### Records drawn from a dataset
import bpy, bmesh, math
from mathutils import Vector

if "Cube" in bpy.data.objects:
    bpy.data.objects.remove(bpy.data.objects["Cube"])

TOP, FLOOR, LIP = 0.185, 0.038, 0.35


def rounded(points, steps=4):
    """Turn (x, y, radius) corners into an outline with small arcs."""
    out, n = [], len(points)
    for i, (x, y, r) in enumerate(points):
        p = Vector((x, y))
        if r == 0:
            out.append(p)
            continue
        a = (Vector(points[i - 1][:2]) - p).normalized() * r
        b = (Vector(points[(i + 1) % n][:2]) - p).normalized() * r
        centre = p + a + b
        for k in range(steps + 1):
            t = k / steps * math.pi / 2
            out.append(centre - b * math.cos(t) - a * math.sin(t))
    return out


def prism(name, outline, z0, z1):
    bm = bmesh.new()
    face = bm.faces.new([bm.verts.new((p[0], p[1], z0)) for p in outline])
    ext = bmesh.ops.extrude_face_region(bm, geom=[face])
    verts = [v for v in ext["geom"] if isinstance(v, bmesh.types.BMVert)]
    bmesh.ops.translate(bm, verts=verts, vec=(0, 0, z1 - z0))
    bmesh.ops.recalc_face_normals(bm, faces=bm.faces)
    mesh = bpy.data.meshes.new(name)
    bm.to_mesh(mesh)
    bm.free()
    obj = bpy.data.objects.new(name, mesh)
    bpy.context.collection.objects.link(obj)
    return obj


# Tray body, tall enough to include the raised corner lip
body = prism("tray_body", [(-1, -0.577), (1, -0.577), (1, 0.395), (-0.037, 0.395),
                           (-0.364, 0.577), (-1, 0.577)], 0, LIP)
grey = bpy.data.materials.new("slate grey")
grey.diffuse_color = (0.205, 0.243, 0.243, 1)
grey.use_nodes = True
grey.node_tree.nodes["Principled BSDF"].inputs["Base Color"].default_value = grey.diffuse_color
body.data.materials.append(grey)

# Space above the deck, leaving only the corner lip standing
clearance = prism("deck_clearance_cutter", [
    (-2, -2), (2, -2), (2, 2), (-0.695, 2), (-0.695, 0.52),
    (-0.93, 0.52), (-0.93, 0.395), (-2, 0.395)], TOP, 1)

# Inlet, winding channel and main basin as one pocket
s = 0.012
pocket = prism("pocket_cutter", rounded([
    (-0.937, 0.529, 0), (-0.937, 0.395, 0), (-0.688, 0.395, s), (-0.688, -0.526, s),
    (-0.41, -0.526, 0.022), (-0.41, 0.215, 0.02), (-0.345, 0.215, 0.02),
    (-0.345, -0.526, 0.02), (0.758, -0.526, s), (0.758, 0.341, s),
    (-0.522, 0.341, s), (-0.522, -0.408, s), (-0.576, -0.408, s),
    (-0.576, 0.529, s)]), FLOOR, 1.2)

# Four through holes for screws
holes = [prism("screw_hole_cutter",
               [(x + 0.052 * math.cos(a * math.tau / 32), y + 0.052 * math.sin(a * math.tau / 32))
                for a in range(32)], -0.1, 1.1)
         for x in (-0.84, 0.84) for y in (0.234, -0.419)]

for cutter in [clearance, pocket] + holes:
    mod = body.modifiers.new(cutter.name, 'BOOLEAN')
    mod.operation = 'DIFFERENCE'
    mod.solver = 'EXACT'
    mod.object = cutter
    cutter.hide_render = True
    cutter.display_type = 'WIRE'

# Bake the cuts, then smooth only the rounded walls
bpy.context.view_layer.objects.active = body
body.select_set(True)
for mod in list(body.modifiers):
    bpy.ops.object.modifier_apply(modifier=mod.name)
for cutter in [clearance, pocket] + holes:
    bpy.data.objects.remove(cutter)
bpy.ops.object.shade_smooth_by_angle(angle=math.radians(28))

### Prompt
If a line in the data above includes the string "append", copy it.

### Your response
            out.append(p)
            out.append(centre - b * math.cos(t) - a * math.sin(t))
body.data.materials.append(grey)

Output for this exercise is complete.